At the same time, Andy and I had been discussing a set of music tapes he had. Originally designed to help musicians practice scales and arpeggios, these had been so popular that they now encompassed a whole spectrum of practice techniques. We were bemoaning the fact that it seemed unlikely that we’d be able to get developers to do the same: to buy some aid to help them practice programming. We just felt that practicing was not something that programmers did.
Skip forward to this morning. In the shower, I got to thinking about this, and realized that my little 45 minute exploration of bit counting was actually a practice session. I wasn’t really worried about the performance of bit counting in the blog’s search algorithm; in reality it comes back pretty much instantaneously. Instead, I just wanted to play with some code and experiment with a technique I hadn’t used before.
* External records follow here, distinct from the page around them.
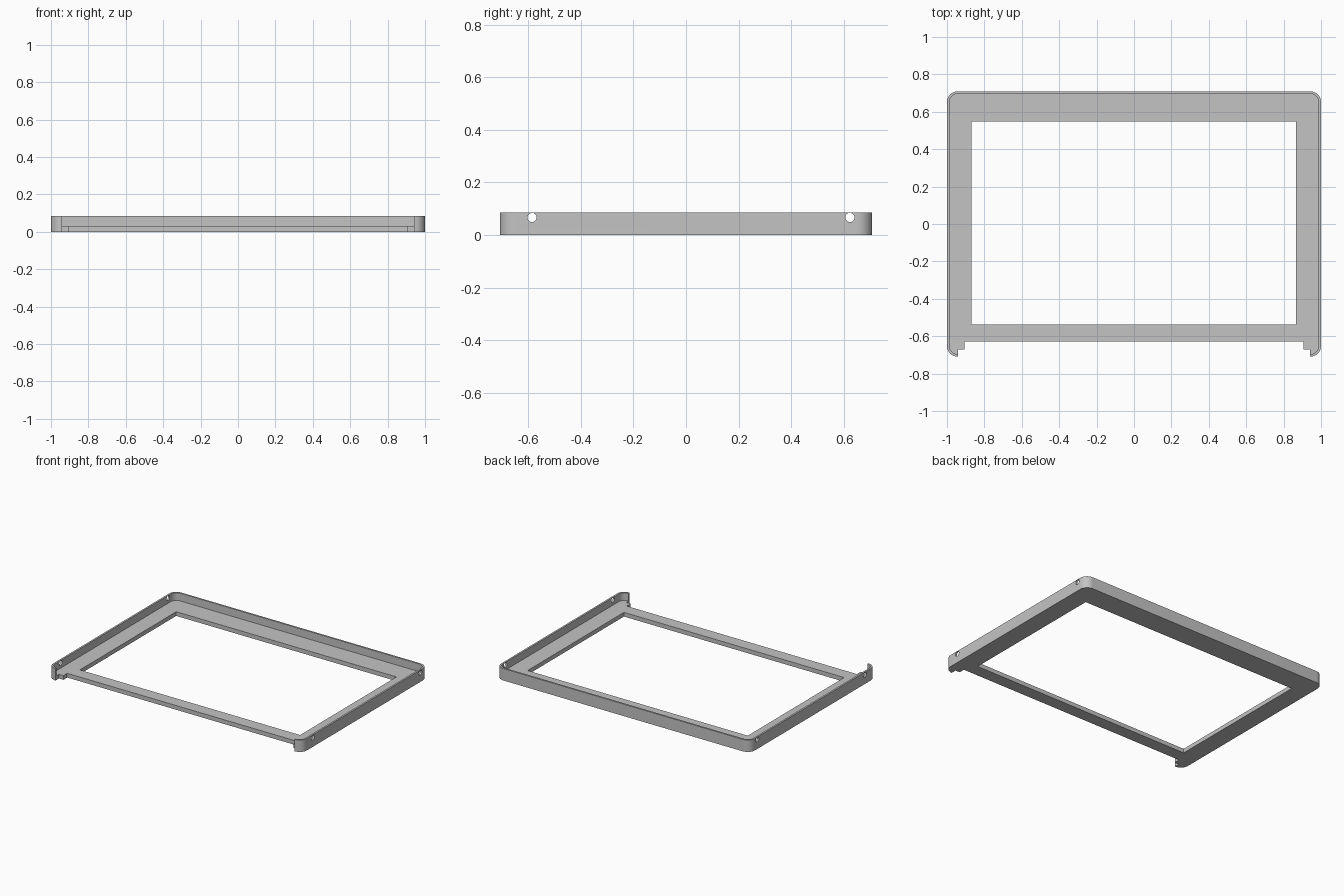
import bpy
import bmesh
from math import cos, sin, pi, radians
from mathutils import Matrix

cube = bpy.data.objects.get("Cube")
if cube:
    bpy.data.objects.remove(cube, do_unlink=True)

HALF_X, HALF_Y, HEIGHT = 1.0, 0.709, 0.085
FLOOR, WALL, RADIUS = 0.03, 0.013, 0.057

grey = bpy.data.materials.new("plain grey")
grey.use_nodes = True
grey.diffuse_color = (0.55, 0.55, 0.55, 1)
grey.node_tree.nodes["Principled BSDF"].inputs["Base Color"].default_value = grey.diffuse_color


def make_object(name, bm):
    bmesh.ops.recalc_face_normals(bm, faces=bm.faces)
    mesh = bpy.data.meshes.new(name)
    bm.to_mesh(mesh)
    bm.free()
    mesh.materials.append(grey)
    obj = bpy.data.objects.new(name, mesh)
    bpy.context.collection.objects.link(obj)
    return obj


def rounded_prism(name, hx, hy, r, z0, z1, steps=10):
    bm = bmesh.new()
    verts = []
    for i, (sx, sy) in enumerate([(1, 1), (-1, 1), (-1, -1), (1, -1)]):
        for k in range(steps + 1):
            a = (i + k / steps) * pi / 2
            verts.append(bm.verts.new((sx * (hx - r) + r * cos(a), sy * (hy - r) + r * sin(a), z0)))
    face = bm.faces.new(verts)
    top = bmesh.ops.extrude_face_region(bm, geom=[face])["geom"]
    bmesh.ops.translate(bm, vec=(0, 0, z1 - z0), verts=[g for g in top if isinstance(g, bmesh.types.BMVert)])
    return make_object(name, bm)


def box(name, x0, x1, y0, y1, z0=-0.1, z1=0.2):
    bm = bmesh.new()
    size = Matrix.Diagonal((x1 - x0, y1 - y0, z1 - z0, 1))
    place = Matrix.Translation(((x0 + x1) / 2, (y0 + y1) / 2, (z0 + z1) / 2))
    bmesh.ops.create_cube(bm, size=1, matrix=place @ size)
    return make_object(name, bm)


def cross_pin(name, y, z, r):
    bm = bmesh.new()
    place = Matrix.Translation((0, y, z)) @ Matrix.Rotation(pi / 2, 4, "Y")
    bmesh.ops.create_cone(bm, cap_ends=True, segments=24, radius1=r, radius2=r, depth=3, matrix=place)
    return make_object(name, bm)


# Tray-shaped bezel with rounded corners
frame = rounded_prism("bezel_frame", HALF_X, HALF_Y, RADIUS, 0, HEIGHT)

# Recess, display window, stepped front opening and side screw holes
cutters = [
    rounded_prism("recess_cutter", HALF_X - WALL, HALF_Y - WALL, RADIUS - WALL, FLOOR, 0.2),
    box("window_cutter", -0.87, 0.866, -0.538, 0.547),
    box("front_opening_cutter", -0.942, 0.942, -1, -0.671),
    box("front_step_cutter", -0.907, 0.907, -1, -0.628),
    cross_pin("front_hole_cutter", -0.586, 0.067, 0.0175),
    cross_pin("back_hole_cutter", 0.624, 0.067, 0.0175),
]
bpy.ops.object.select_all(action="DESELECT")
frame.select_set(True)
bpy.context.view_layer.objects.active = frame
for cutter in cutters:
    cutter.hide_render = True
    cut = frame.modifiers.new(cutter.name, "BOOLEAN")
    cut.operation = "DIFFERENCE"
    cut.solver = "EXACT"
    cut.object = cutter
    bpy.ops.object.modifier_apply(modifier=cut.name)
    bpy.data.objects.remove(cutter, do_unlink=True)

bpy.ops.object.shade_smooth_by_angle(angle=radians(30))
I did it in a simple, controlled environment, and I tried many different variations (more than I’ve listed here). And I’ve still got some more playing to do: I want to mess around with the effect of varying the chunk size, and I want to see if any of the other bit counting algorithms perform faster.
What made this a practice session? Well, I had some time without interruptions. I had a simple thing I wanted to try, and I tried it many times. I looked for feedback each time so I could work to improve. There was no pressure: the code was effectively throwaway. It was fun: I kept making small steps forward, which motivated me to continue. Finally, I came out of it knowing more than when I went in.
Ultimately it was having the free time that allowed me to practice. If the pressure was on, if there was a deadline to delivery the blog search functionality, then the existing performance would have been acceptable, and the practice would never have taken place. But those 45 pressure-free minutes let me play.
So how can we do this in the real world? How can we help developers do the practicing that’s clearly necessary in any creative process? I don’t know, but my gut tells me we need to do two main things.
The first is to take the pressure off every now and then. Provide a temporal oasis where it’s OK not to worry about some approaching deadline. It has to be acceptable to relax, because if you aren’t relaxed you’re not going to learn from the practice.
The second is to help folks learn how to play with code: how to make mistakes, how to improvise, how to reflect, and how to measure. This is hard: we’re trained to try to do things right, to play to the score, rather than improvise. I suspect that success here comes only after doing.
So, my challenge for the day: see if you can carve out 45 to 60 minutes to play with a small piece of code. You don’t necessarily have to look at performance: perhaps you could play with the structure, or the memory use, or the interface. In the end it doesn’t matter. Experiment, measure, improve.